The queen excluder, though it may curtail the upward spread of brood, does not prevent one from spotting a taller-than-broad pattern. If the bees favour a tall broodnest and there is not room for it in the broodchamber, they will at first leave an area in the supers free of honey and pollen where they would like to have brood. In a prolonged honeyflow this space may eventually get filled up.
The pattern of brood cells within the broodnest area is also of interest. The keeper of Italian bees likes to see a "nice frame of brood" filled to the edges with a slab of brood of similar age. This is the product of a fast-laying, often prolific queen. Native queens who lay more slowly and temper their rate of laying in the nectar dearth will create a concentric pattern of brood of different ages, often dotted about with enclosed pollen cells.Conclusions
Several things are evident... I believe that I was wrong to say "In South of UK the longest dimension is horizontal and an aspect ratio might be nearer to 1:2.", but I am confused as to why I have it fixed in my mind even after 20 odd years. I am not used to seeing colonies that are so prolific as to reach the side bars of the frames and so I am used to seeing a more strongly defined shape of brood pattern than most, as an example Beo's picture above (plate 10 from the book) shows two frames, the like of which would only occur in my area with hybridised bees. The weather in Cornwall is a good deal warmer and sunnier than where I live, which could account for difference in colony size, but I do not think that smallness should automatically be associated with Amm type bees as many colonies in Ireland belonging to Micheál Mac Giolla Coda show larger nest bulk than I am used to seeing and Micheál's Galtee bees are probably the purest examples of Amm known.

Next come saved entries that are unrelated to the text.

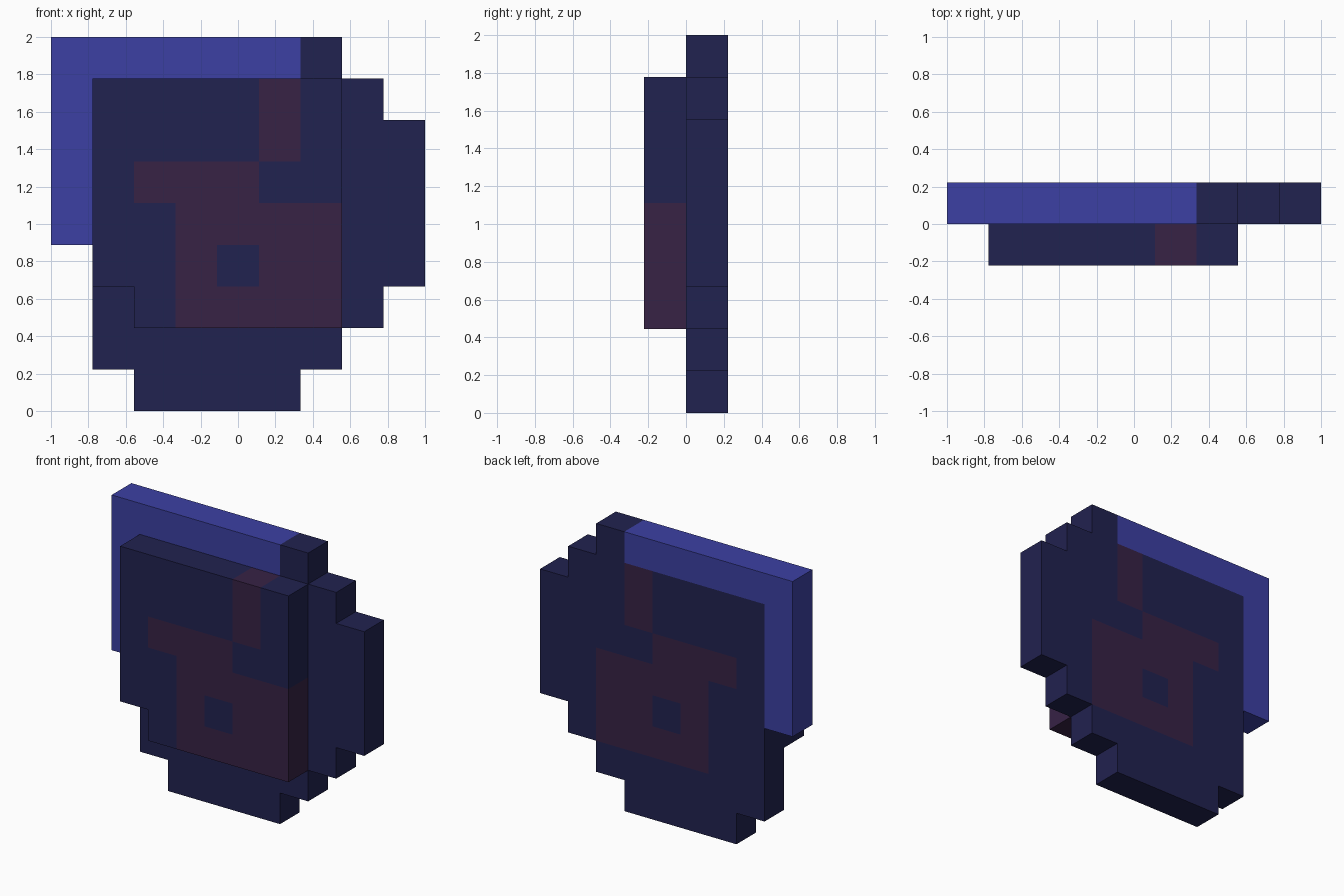
import bpy, bmesh
from mathutils import Vector

if "Cube" in bpy.data.objects:
    bpy.data.objects.remove(bpy.data.objects["Cube"])

U = 2 / 9  # one block

# Colour of each column/row cell, top row first: B blue, D dark, R red
PATTERN = ["BBBBBBD..",
           "BDDDDRDD.",
           "BDDDDRDDD",
           "BDRRRDDDD",
           "BDDRRRRDD",
           "DDDRDRRDD".replace("D", ".", 1),
           ".DDRRRRD.",
           ".DDDDDD..",
           "..DDDD..."]

PARTS = {"B": ("blue_rim", "bright blue", (0.045, 0.051, 0.366, 1)),
         "D": ("navy_body", "dark navy", (0.0152, 0.016, 0.080, 1)),
         "R": ("plum_marking", "dark plum", (0.038, 0.016, 0.060, 1))}

# Layer 1 is the back plate, layer 0 the smaller raised front plate
cells = {}
for row, line in enumerate(PATTERN):
    for i, c in enumerate(line):
        k = 8 - row
        if c == ".":
            continue
        cells[i, 1, k] = c
        if 1 <= i <= 6 and 2 <= k <= 7 and (i, k) != (1, 2):
            cells[i, 0, k] = c


def build_part(letter):
    """Outer skin of all blocks of one colour, merged into flat faces."""
    name, colour, rgba = PARTS[letter]
    bm = bmesh.new()
    for cell, c in cells.items():
        if c != letter:
            continue
        for axis in range(3):
            for side in (0, 1):
                near = list(cell)
                near[axis] += 2 * side - 1
                if tuple(near) in cells:
                    continue
                a, b = (axis + 1) % 3, (axis + 2) % 3
                quad = []
                for da, db in ((0, 0), (1, 0), (1, 1), (0, 1)):
                    p = list(cell)
                    p[axis] += side
                    p[a] += da
                    p[b] += db
                    quad.append(bm.verts.new(Vector((p[0] * U - 1, (p[1] - 1) * U, p[2] * U))))
                bm.faces.new(quad if side else quad[::-1])
    bmesh.ops.remove_doubles(bm, verts=bm.verts, dist=1e-4)
    mesh = bpy.data.meshes.new(name)
    bm.to_mesh(mesh)
    bm.free()
    mat = bpy.data.materials.new(colour)
    mat.diffuse_color = rgba
    mat.use_nodes = True
    mat.node_tree.nodes["Principled BSDF"].inputs["Base Color"].default_value = mat.diffuse_color
    mesh.materials.append(mat)
    bpy.context.collection.objects.link(bpy.data.objects.new(name, mesh))


for letter in PARTS:
    build_part(letter)
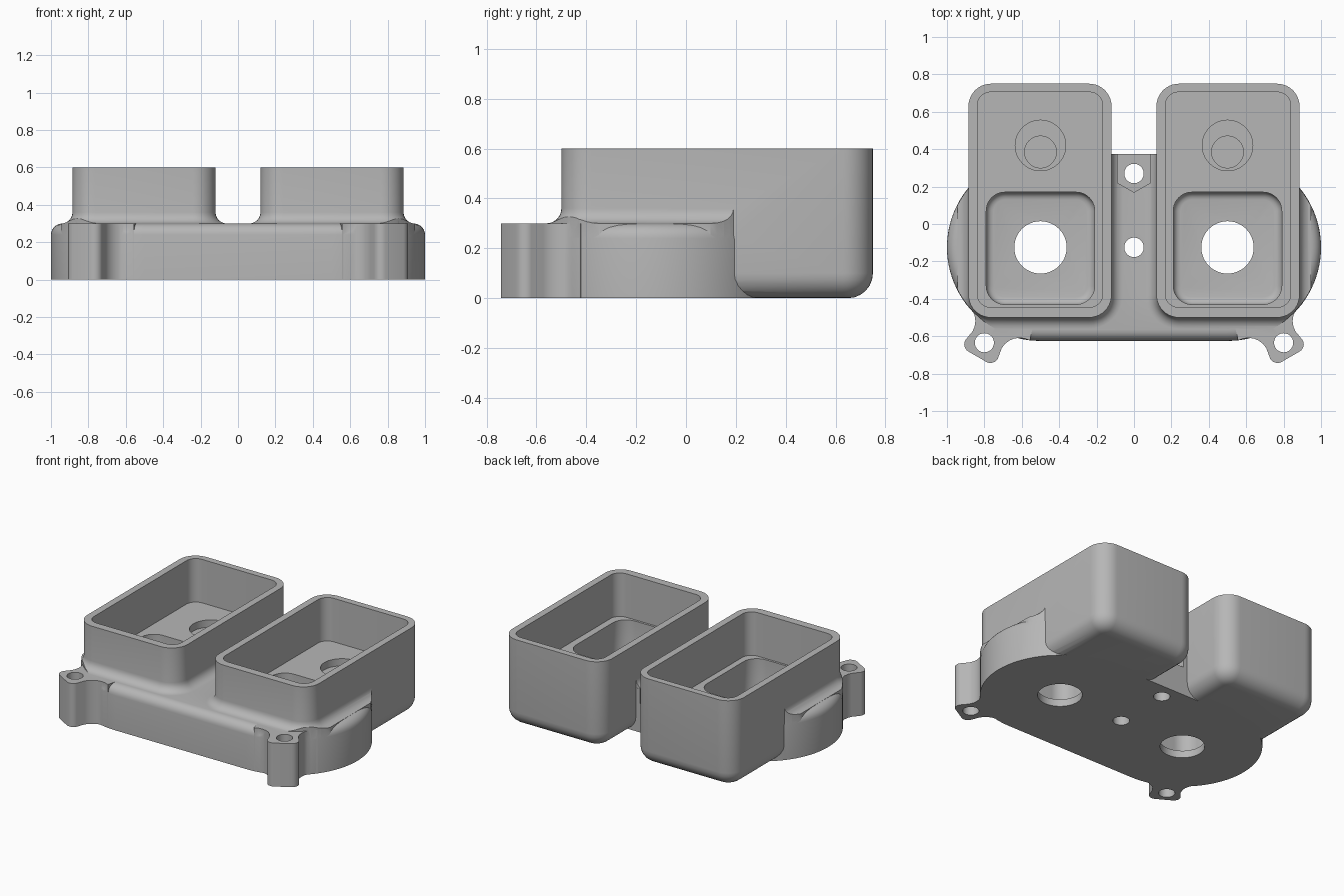
import bpy, bmesh, math
from mathutils import Vector

cube = bpy.data.objects.get("Cube")
if cube:
    bpy.data.objects.remove(cube, do_unlink=True)

grey = bpy.data.materials.new("plain_grey")
grey.use_nodes = True
grey.diffuse_color = (0.47, 0.47, 0.47, 1)
grey.node_tree.nodes["Principled BSDF"].inputs["Base Color"].default_value = grey.diffuse_color


def rounded(cx, cy, w, d, r, inset=0.0, steps=10):
    """Outline of a rounded rectangle, counterclockwise."""
    hx, hy = w / 2 - r, d / 2 - r
    rad = r - inset
    pts = []
    for k, (sx, sy) in enumerate([(1, 1), (-1, 1), (-1, -1), (1, -1)]):
        for i in range(steps + 1):
            a = (k + i / steps) * math.pi / 2
            pts.append((cx + sx * hx + rad * math.cos(a), cy + sy * hy + rad * math.sin(a)))
    return pts


def solid(name, rings):
    """Closed solid lofted through (outline, height) rings."""
    bm = bmesh.new()
    loops = [[bm.verts.new((x, y, z)) for x, y in pts] for pts, z in rings]
    n = len(loops[0])
    for lo, hi in zip(loops, loops[1:]):
        for i in range(n):
            j = (i + 1) % n
            bm.faces.new((lo[i], lo[j], hi[j], hi[i]))
    bm.faces.new(loops[0][::-1])
    bm.faces.new(loops[-1])
    bmesh.ops.remove_doubles(bm, verts=bm.verts, dist=1e-5)
    bmesh.ops.recalc_face_normals(bm, faces=bm.faces)
    mesh = bpy.data.meshes.new(name)
    bm.to_mesh(mesh)
    bm.free()
    mesh.materials.append(grey)
    ob = bpy.data.objects.new(name, mesh)
    bpy.context.collection.objects.link(ob)
    return ob


def block(name, shape, profile, **kw):
    """Rounded block whose outline is inset along an (inset, height) profile."""
    return solid(name, [(rounded(*shape, inset=d, **kw), z) for d, z in profile])


def drill(cx, cy, r, z0, z1):
    return block("drill", (cx, cy, 2 * r, 2 * r, r), [(0, z0), (0, z1)], steps=12)


def combine(target, tool, operation):
    bpy.context.view_layer.objects.active = target
    mod = target.modifiers.new(operation, "BOOLEAN")
    mod.operation = operation
    mod.solver = "EXACT"
    mod.object = tool
    bpy.ops.object.modifier_apply(modifier=mod.name)
    bpy.data.objects.remove(tool, do_unlink=True)


def quarter(r, steps=6):
    """(sine, cosine) offsets around a quarter circle of radius r."""
    return [(r * math.sin(i / steps * math.pi / 2), r * math.cos(i / steps * math.pi / 2))
            for i in range(steps + 1)]


TOP, RIM = 0.3, 0.6
FILLET = 0.06
BASE = (0, -0.125, 2, 1, 0.5)

# Stadium base with a rounded upper edge
base_edge = [(FILLET - c, TOP - FILLET + s) for s, c in quarter(FILLET)]
housing = block("twin_tray_housing", BASE, [(0, 0)] + base_edge, steps=24)

# Square rear edge between the trays
combine(housing, block("rear_bridge", (0, 0.225, 0.5, 0.3, 0.01), [(0, 0), (0, TOP)], steps=1), "UNION")

for side in (-1, 1):
    cx = side * 0.5

    # Mounting lug: rounded tip, straight neck and flared root
    u_axis = Vector((side * 0.5, -0.866))
    v_axis = Vector((-u_axis.y, u_axis.x))
    tip = [(0.675 - 0.045 + s, 0.055 + c) for s, c in quarter(0.045)]
    root = [(0.46 + s, 0.2 - c) for s, c in quarter(0.1)]
    root = [(0.57 - s, 0.2 - c) for s, c in quarter(0.11)][::-1]
    half = [(0.3, 0.15)] + root + tip
    uv = half + [(u, -v) for u, v in reversed(half)]
    centre = Vector((cx, -0.125))
    outline = [tuple(centre + u * u_axis + v * v_axis) for u, v in uv]
    combine(housing, solid("mounting_lug", [(outline, 0), (outline, TOP)]), "UNION")

    # Blend between tray and base, kept inside the base outline
    tray = (cx * 1.005, 0.125, 0.765, 1.25, 0.12)
    blend = [(-FILLET, TOP - 0.08)]
    blend += [(-FILLET + s, TOP + FILLET - c) for s, c in quarter(FILLET)]
    blend = [(-FILLET, TOP - 0.08)] + [(-FILLET + FILLET - c, TOP + FILLET - s)
                                      for s, c in reversed(quarter(FILLET))]
    blend = [(-FILLET, TOP - 0.08)] + [(-(FILLET - s), TOP + FILLET - c)
                                      for s, c in quarter(FILLET)]
    blend.append((0.02, TOP + FILLET + 0.01))
    skirt = block("tray_blend", tray, blend)
    limit = block("limit", BASE, [(0.002, 0.1), (0.002, RIM)], steps=24)
    combine(skirt, limit, "INTERSECT")
    combine(housing, skirt, "UNION")

    # Tray body with rounded underside
    under = [(0.1 - s, 0.1 - c) for s, c in quarter(0.1)]
    combine(housing, block("tray", tray, under + [(0, RIM)]), "UNION")

for side in (-1, 1):
    cx = side * 0.5
    # Tray cavity, deep pocket and through hole
    cavity = (cx * 1.005, 0.13, 0.67, 1.15, 0.07)
    combine(housing, block("cavity", cavity, [(0, TOP), (0, RIM + 0.1)]), "DIFFERENCE")
    floor = [(0.04 - s, 0.09 - c) for s, c in quarter(0.04, 4)]
    pocket = (cx, -0.13, 0.58, 0.6, 0.1)
    combine(housing, block("pocket", pocket, floor + [(0, TOP + 0.1)]), "DIFFERENCE")
    combine(housing, drill(cx, -0.125, 0.14, -0.1, 0.2), "DIFFERENCE")
    # Stepped blind recess
    combine(housing, drill(cx, 0.42, 0.135, TOP - 0.05, TOP + 0.1), "DIFFERENCE")
    combine(housing, drill(cx, 0.385, 0.085, TOP - 0.15, TOP), "DIFFERENCE")
    # Lug screw hole
    combine(housing, drill(side * 0.8, -0.635, 0.051, -0.1, 0.4), "DIFFERENCE")

# Centre screw holes and the nut slot open to the rear
for y in (-0.125, 0.27):
    combine(housing, drill(0, y, 0.052, -0.1, 0.4), "DIFFERENCE")
slot = [(0, 0.17), (0.088, 0.22), (0.088, 0.45), (-0.088, 0.45), (-0.088, 0.22)]
combine(housing, solid("nut_slot", [(slot, 0.2), (slot, 0.4)]), "DIFFERENCE")

# Smooth the curved faces, keep the edges crisp
bpy.ops.object.select_all(action="DESELECT")
housing.select_set(True)
bpy.context.view_layer.objects.active = housing
bpy.ops.object.shade_smooth_by_angle(angle=math.radians(30))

The information above is of course for managed colonies where there are constraints such as boxes, floors, queen excluders and crown boards. Bees respond to whatever they are put in, which may be very different from a natural nest, details of which can be found by clicking the button on the top left. R.P.